[Plain-text document sources]

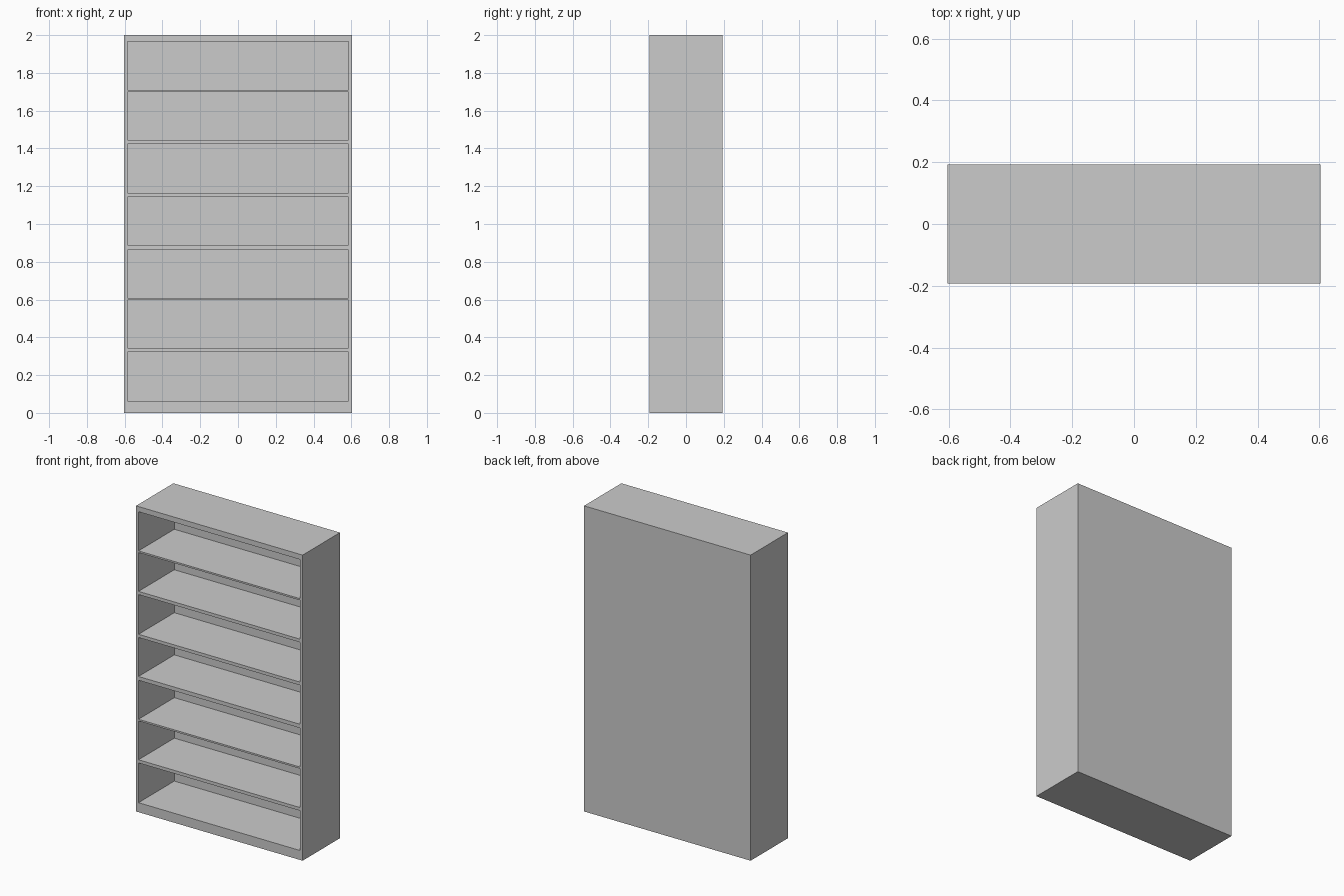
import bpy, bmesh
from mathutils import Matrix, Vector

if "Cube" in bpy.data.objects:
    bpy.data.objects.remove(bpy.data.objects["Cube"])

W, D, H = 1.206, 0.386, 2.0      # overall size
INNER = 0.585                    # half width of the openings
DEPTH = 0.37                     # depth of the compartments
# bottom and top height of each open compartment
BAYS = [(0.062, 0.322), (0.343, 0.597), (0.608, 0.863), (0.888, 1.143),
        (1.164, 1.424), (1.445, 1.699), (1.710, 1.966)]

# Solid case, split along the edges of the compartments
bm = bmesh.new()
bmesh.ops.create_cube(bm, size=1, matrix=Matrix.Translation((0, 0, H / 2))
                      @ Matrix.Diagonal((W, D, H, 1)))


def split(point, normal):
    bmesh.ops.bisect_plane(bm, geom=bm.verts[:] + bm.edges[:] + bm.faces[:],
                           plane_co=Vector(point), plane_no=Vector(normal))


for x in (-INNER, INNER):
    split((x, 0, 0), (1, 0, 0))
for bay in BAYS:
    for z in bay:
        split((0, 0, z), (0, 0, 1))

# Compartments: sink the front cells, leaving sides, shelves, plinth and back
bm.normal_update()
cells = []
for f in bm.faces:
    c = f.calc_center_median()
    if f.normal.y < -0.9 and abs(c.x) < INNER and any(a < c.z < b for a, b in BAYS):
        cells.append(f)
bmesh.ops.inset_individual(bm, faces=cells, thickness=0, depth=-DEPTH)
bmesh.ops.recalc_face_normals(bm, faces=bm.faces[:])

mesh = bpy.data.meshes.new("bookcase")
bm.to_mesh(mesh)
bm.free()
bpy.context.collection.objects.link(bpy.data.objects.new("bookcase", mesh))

→ **WHAT YOU NEED TO DO**
Pictures aside, retype all of the entries word for word.

→ **RESPONSE TO THE TASK**
import bpy, bmesh
from mathutils import Matrix, Vector

if "Cube" in bpy.data.objects:
    bpy.data.objects.remove(bpy.data.objects["Cube"])

W, D, H = 1.206, 0.386, 2.0      # overall size
INNER = 0.585                    # half width of the openings
DEPTH = 0.37                     # depth of the compartments
# bottom and top height of each open compartment
BAYS = [(0.062, 0.322), (0.343, 0.597), (0.608, 0.863), (0.888, 1.143),
        (1.164, 1.424), (1.445, 1.699), (1.710, 1.966)]

# Solid case, split along the edges of the compartments
bm = bmesh.new()
bmesh.ops.create_cube(bm, size=1, matrix=Matrix.Translation((0, 0, H / 2))
                      @ Matrix.Diagonal((W, D, H, 1)))


def split(point, normal):
    bmesh.ops.bisect_plane(bm, geom=bm.verts[:] + bm.edges[:] + bm.faces[:],
                           plane_co=Vector(point), plane_no=Vector(normal))


for x in (-INNER, INNER):
    split((x, 0, 0), (1, 0, 0))
for bay in BAYS:
    for z in bay:
        split((0, 0, z), (0, 0, 1))

# Compartments: sink the front cells, leaving sides, shelves, plinth and back
bm.normal_update()
cells = []
for f in bm.faces:
    c = f.calc_center_median()
    if f.normal.y < -0.9 and abs(c.x) < INNER and any(a < c.z < b for a, b in BAYS):
        cells.append(f)
bmesh.ops.inset_individual(bm, faces=cells, thickness=0, depth=-DEPTH)
bmesh.ops.recalc_face_normals(bm, faces=bm.faces[:])

mesh = bpy.data.meshes.new("bookcase")
bm.to_mesh(mesh)
bm.free()
bpy.context.collection.objects.link(bpy.data.objects.new("bookcase", mesh))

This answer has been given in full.